[Document images with source code]
_____

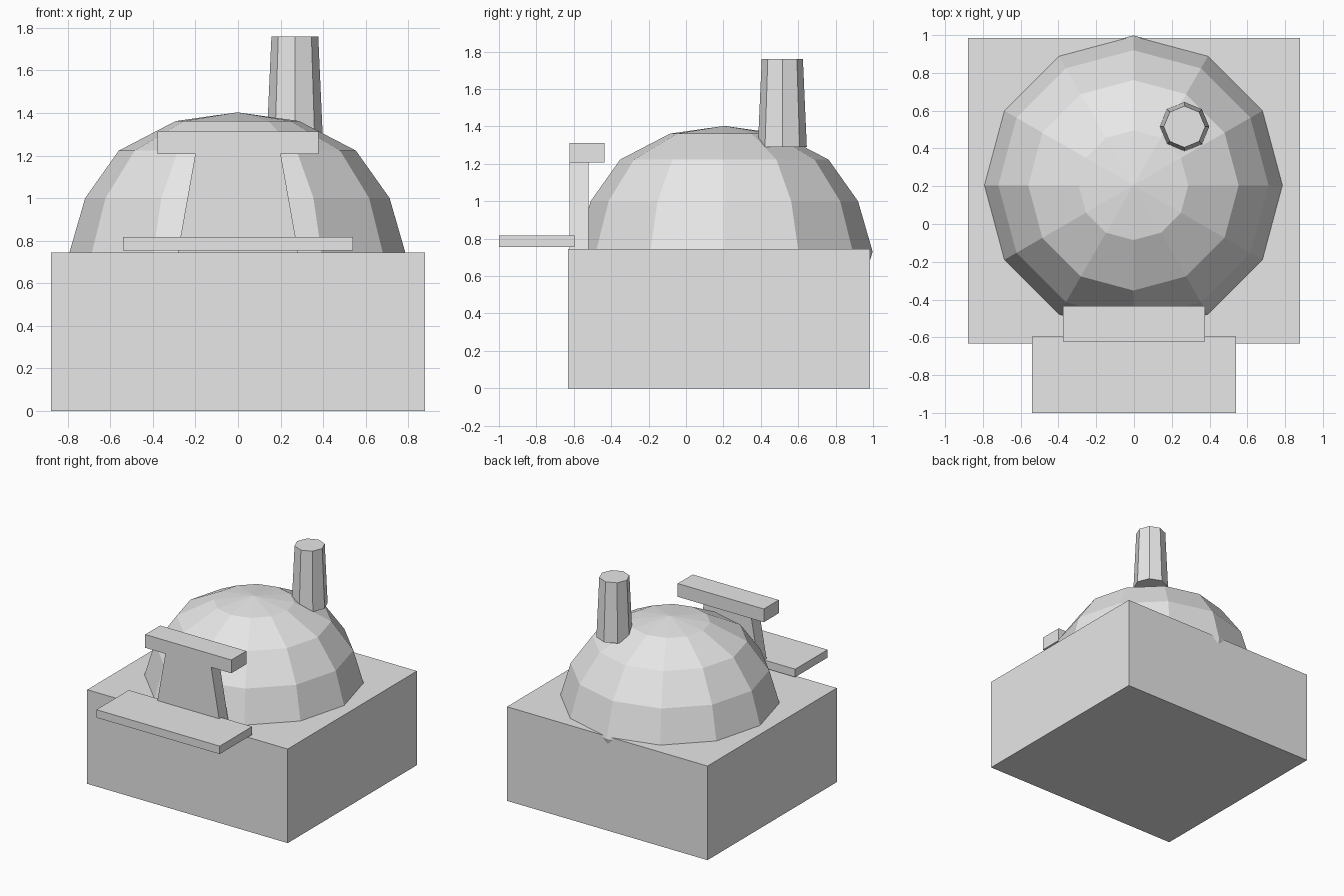
import bpy, bmesh, math

if "Cube" in bpy.data.objects:
    bpy.data.objects.remove(bpy.data.objects["Cube"])

grey = bpy.data.materials.new("plain grey")
grey.diffuse_color = (0.8, 0.8, 0.8, 1)
grey.use_nodes = True
grey.node_tree.nodes["Principled BSDF"].inputs["Base Color"].default_value = grey.diffuse_color


def finish(name, bm):
    bmesh.ops.recalc_face_normals(bm, faces=bm.faces[:])
    mesh = bpy.data.meshes.new(name)
    bm.to_mesh(mesh)
    bm.free()
    mesh.materials.append(grey)
    obj = bpy.data.objects.new(name, mesh)
    bpy.context.collection.objects.link(obj)
    return obj


def block(name, half_width, y0, y1, z0, z1, top_half_width=None):
    """Box centred on x = 0, optionally narrower at the top."""
    bm = bmesh.new()
    bmesh.ops.create_cube(bm, size=2)
    for v in bm.verts:
        top = v.co.z > 0
        v.co.x *= top_half_width if top and top_half_width else half_width
        v.co.y = y1 if v.co.y > 0 else y0
        v.co.z = z1 if top else z0
    return finish(name, bm)


def lathe(name, centre, sides, profile):
    """Faceted solid from (radius, height) rings; radius 0 makes a point."""
    bm = bmesh.new()
    rings = []
    for r, z in profile:
        count = sides if r else 1
        rings.append([bm.verts.new((centre[0] + r * math.sin(math.tau * i / sides),
                                    centre[1] + r * math.cos(math.tau * i / sides), z))
                      for i in range(count)])
    for low, high in zip(rings, rings[1:]):
        for i in range(sides):
            j = (i + 1) % sides
            if len(high) == 1:
                bm.faces.new((low[i], low[j], high[0]))
            else:
                bm.faces.new((low[i], low[j], high[j], high[i]))
    for ring in (rings[0], rings[-1]):
        if len(ring) > 1:
            bm.faces.new(ring)
    return finish(name, bm)


# Base and front shelf
block("base", 0.878, -0.632, 0.985, 0, 0.745)
block("shelf", 0.54, -1.0, -0.595, 0.755, 0.818)

# Tapered door with lintel above
block("door", 0.283, -0.622, -0.52, 0.745, 1.21, top_half_width=0.2)
block("lintel", 0.377, -0.622, -0.435, 1.207, 1.312)

# Squashed twelve-sided dome, sunk into the base
lathe("dome", (-0.003, 0.205), 12,
      [(0.71, 0.46), (0.793, 0.73), (0.715, 1.0), (0.557, 1.223), (0.29, 1.362), (0, 1.403)])

# Eight-sided tapered chimney
lathe("chimney", (0.267, 0.515), 8, [(0.131, 1.29), (0.11, 1.76)])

_____

### WORK REQUEST
Write out exactly the final stretch of the records: the line containing "-0.595, 0.755, 0.818)" and every line after it, through the last, and nothing else.

### ANSWER AREA
block("shelf", 0.54, -1.0, -0.595, 0.755, 0.818)

# Tapered door with lintel above
block("door", 0.283, -0.622, -0.52, 0.745, 1.21, top_half_width=0.2)
block("lintel", 0.377, -0.622, -0.435, 1.207, 1.312)

# Squashed twelve-sided dome, sunk into the base
lathe("dome", (-0.003, 0.205), 12,
      [(0.71, 0.46), (0.793, 0.73), (0.715, 1.0), (0.557, 1.223), (0.29, 1.362), (0, 1.403)])

# Eight-sided tapered chimney
lathe("chimney", (0.267, 0.515), 8, [(0.131, 1.29), (0.11, 1.76)])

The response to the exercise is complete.